The Solebury School, a private school in Pennsylvania, has been under a microscope since 2014 amid allegations that school administrators turned a blind eye to pervasive sex abuse of students by teachers and other school employees.
The Solebury School is a co-educational private school located about an hour north of Philadelphia. It is located in New Hope, Bucks County. The school is a boarding school as well as a usual day school. Of the over 200 students at the school, roughly 70 are full time boarders. Tuition rates at the school start at $35,000 per year for day students and over $50,000 for boarders.
The investigation that began in 2014 isn’t the first one. In 1996, a teacher at the school was charged with sexually abusing a 15 year old student. He was ultimately convicted and sentenced. According to a Philly.com news report, the school did not report the abuse to law enforcement when the abuse was initially reported. Rather, the school conducted its own investigation. The teacher left the school and obtained a teaching job elsewhere; the student also left the school. See philly.com, Solebury School failed to act on initial abuse rumors.
Grand Jury: 50+ Years of Student Sex Abuse at Solebury School
In 2014, the Solebury School issued a public letter revealing that former students had reported sexual abuse by teachers from the 1950s-1970s. After the letter was issued, additional alumni came forward with similar reports of abuse. A grand jury began investigating shortly after. Last month, the Bucks County Grand Jury issued its report.
In its 50 page report, the Grand Jury issued serious rebukes of Solebury School.
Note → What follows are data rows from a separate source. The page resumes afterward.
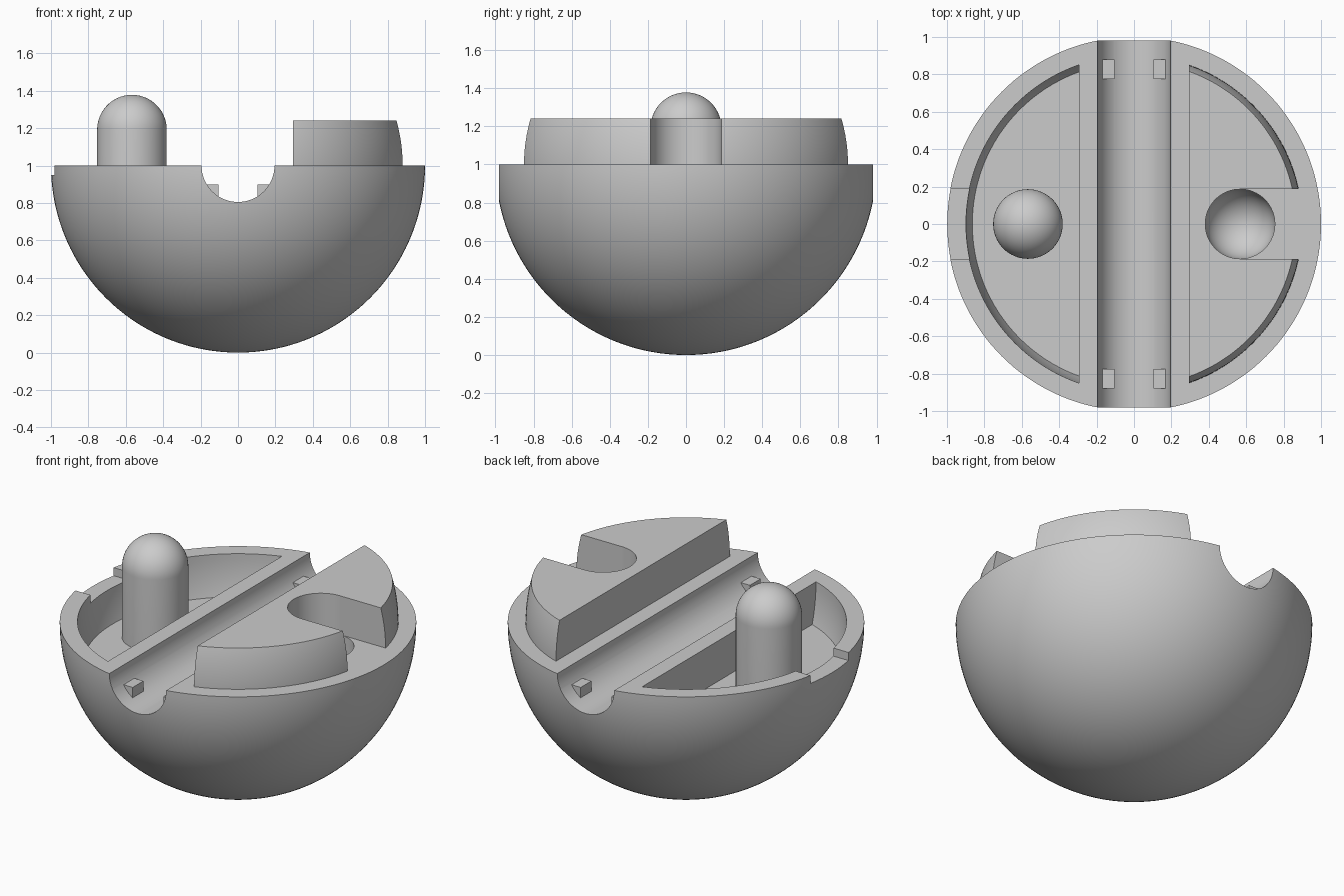
import bpy, bmesh
from math import sin, cos, pi, radians
from mathutils import Vector

cube = bpy.data.objects.get("Cube")
if cube:
    bpy.data.objects.remove(cube, do_unlink=True)

grey = bpy.data.materials.new("plain grey")
grey.use_nodes = True
colour = (0.6, 0.6, 0.6, 1)
grey.diffuse_color = colour
grey.node_tree.nodes["Principled BSDF"].inputs["Base Color"].default_value = colour


def finish(name, bm):
    bmesh.ops.recalc_face_normals(bm, faces=bm.faces)
    mesh = bpy.data.meshes.new(name)
    bm.to_mesh(mesh)
    bm.free()
    mesh.materials.append(grey)
    obj = bpy.data.objects.new(name, mesh)
    bpy.context.collection.objects.link(obj)
    return obj


def box(name, low, high):
    bm = bmesh.new()
    bmesh.ops.create_cube(bm, size=1)
    low, high = Vector(low), Vector(high)
    for v in bm.verts:
        v.co = (low + high) / 2 + v.co * (high - low)
    return finish(name, bm)


def lathe(name, profile, centre, steps):
    """Closed solid turned around z from (radius, height) points."""
    bm = bmesh.new()
    verts = [bm.verts.new((r, 0, z)) for r, z in profile]
    edges = [bm.edges.new(pair) for pair in zip(verts, verts[1:])]
    bmesh.ops.spin(bm, geom=verts + edges, cent=(0, 0, 0), axis=(0, 0, 1),
                   angle=2 * pi, steps=steps, use_merge=True)
    bmesh.ops.remove_doubles(bm, verts=bm.verts, dist=0.0001)
    bmesh.ops.translate(bm, verts=bm.verts, vec=centre)
    return finish(name, bm)


def arc(radius, start, end, count):
    angles = [radians(start + (end - start) * i / count) for i in range(count + 1)]
    return [(max(0, radius * cos(a)), radius * sin(a)) for a in angles]


def combine(target, other, operation):
    mod = target.modifiers.new(operation.lower(), 'BOOLEAN')
    mod.operation, mod.object, mod.solver = operation, other, 'EXACT'
    bpy.context.view_layer.objects.active = target
    bpy.ops.object.modifier_apply(modifier=mod.name)
    bpy.data.objects.remove(other, do_unlink=True)


RIM, WALL_X, PIN_X, PIN_R = 1.0, 0.295, 0.567, 0.186
CHANNEL_R, POCKET_R = 0.195, 0.9

# Hemispherical body
body = lathe("body", arc(1, -90, 0, 48) + [(0, 0)], (0, 0, RIM), 144)

# Half-round channel running front to back
channel = lathe("channel_cutter", [(0, -2), (CHANNEL_R, -2), (CHANNEL_R, 2), (0, 2)],
                (0, 0, 0), 64)
channel.rotation_euler.x = pi / 2
channel.location.z = RIM
bpy.context.view_layer.update()
combine(body, channel, 'DIFFERENCE')

# Flat-floored pocket with a spherical outer wall
pocket = lathe("pocket_cutter", arc(POCKET_R, -90, 90, 72), (0, 0, RIM), 144)
combine(pocket, box("pocket_limit", (-2, -2, RIM - 0.25), (-WALL_X, 2, 3)), 'INTERSECT')
combine(body, pocket, 'DIFFERENCE')

# Shallow notch in the rim beside the pocket
combine(body, box("notch_cutter", (-2, -PIN_R, RIM - 0.05), (-0.8, PIN_R, 2)), 'DIFFERENCE')

# Round-bottomed socket for a matching pin
socket = lathe("socket_cutter", arc(PIN_R, -90, 0, 20) + [(PIN_R, 0.5), (0, 0.5)],
               (PIN_X, 0, RIM - 0.2), 64)
combine(body, socket, 'DIFFERENCE')

# Raised boss with a spherical outer wall and an open slot
boss = lathe("locating_boss", arc(POCKET_R, -90, 90, 72), (0, 0, RIM), 144)
combine(boss, box("boss_limit", (WALL_X, -2, RIM - 0.01), (2, 2, RIM + 0.24)), 'INTERSECT')
slot = lathe("slot_cutter", [(0, -1), (PIN_R, -1), (PIN_R, 1), (0, 1)], (PIN_X, 0, RIM), 64)
combine(slot, box("slot_run", (PIN_X, -PIN_R, 0.1), (2, PIN_R, 1.9)), 'UNION')
combine(boss, slot, 'DIFFERENCE')

# Round-topped pin standing on the pocket floor
pin_profile = [(0, -0.46), (PIN_R, -0.46)] + arc(PIN_R, 0, 90, 20)
pin = lathe("pin", pin_profile, (-PIN_X, 0, 1.192), 64)

parts = [body, boss, pin]

# Four small stops near the channel ends
for sx, side in ((-1, "right"), (1, "left")):
    for sy, end in ((-1, "front"), (1, "back")):
        xs = sorted((sx * 0.105, sx * 0.175))
        ys = sorted((sy * 0.775, sy * 0.88))
        parts.append(box(f"{end}_{side}_stop", (xs[0], ys[0], 0.78), (xs[1], ys[1], 0.9)))

# Smooth curved walls, crisp edges
bpy.ops.object.select_all(action='DESELECT')
for part in parts:
    part.select_set(True)
bpy.context.view_layer.objects.active = body
bpy.ops.object.shade_smooth_by_angle(angle=radians(30))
After having considered testimony from multiple victims as well as current and former school employees, the Grand Jury found that over a period of over 50 years (1950-2005), the school fostered an environment where students were groomed for sexual abuse by teachers. Students and teachers often lived on campus and there were no boundaries. Students often spent time with teachers outside of class, including weekend trips away.
According to the report:
“[U]ntil the present Headmaster took control, and instituted new policies in 2012, the school’s leaders did nothing to protect students in their care. Not a single teacher was contemporaneously or formally investigated by the school for the allegations of sexual misconduct…
It is abundantly clear that the loose, unstructured informality of Solebury School created an environment where no boundaries existed between students and teachers, and select administrators did not supervise or monitor the faculty. This environment paved the way for abuse of students.”
In addition, the report found that the steps the school had taken recently weren’t enough:
“[A]dditional steps must be taken to alleviate the problems. While [the current Headmaster] has instituted written policies informing teachers and staff of their duty to report potential abuse, administrative oversight of the faculty must be increased. More must be done to properly supervise teachers and staff to ensure that there are clear boundaries and appropriate conduct between teachers and students.”
Despite these findings, the criminal statute of limitations prevents all but one of the cases from being filed. The youngest victim, who is now 27 years old, has chosen not to proceed with a criminal case. The civil statute of limitations may still allow victims to bring civil lawsuits.
Unfortunately, this situation is nothing new for Pennsylvania. Over the last decade, we’ve seen the same pattern across the state. A school or church fails to act on reports of sex abuse, thereby allowing perpetrators to claim additional victims. The Solebury School case is just another example of how sex abuse in institutions occurs and recurs.
Stay tuned. Our crime victim injury lawyers are keeping an eye on school and church sex abuse cases in the Pennsylvania and New Jersey area. Visit the school abuse law library for more info.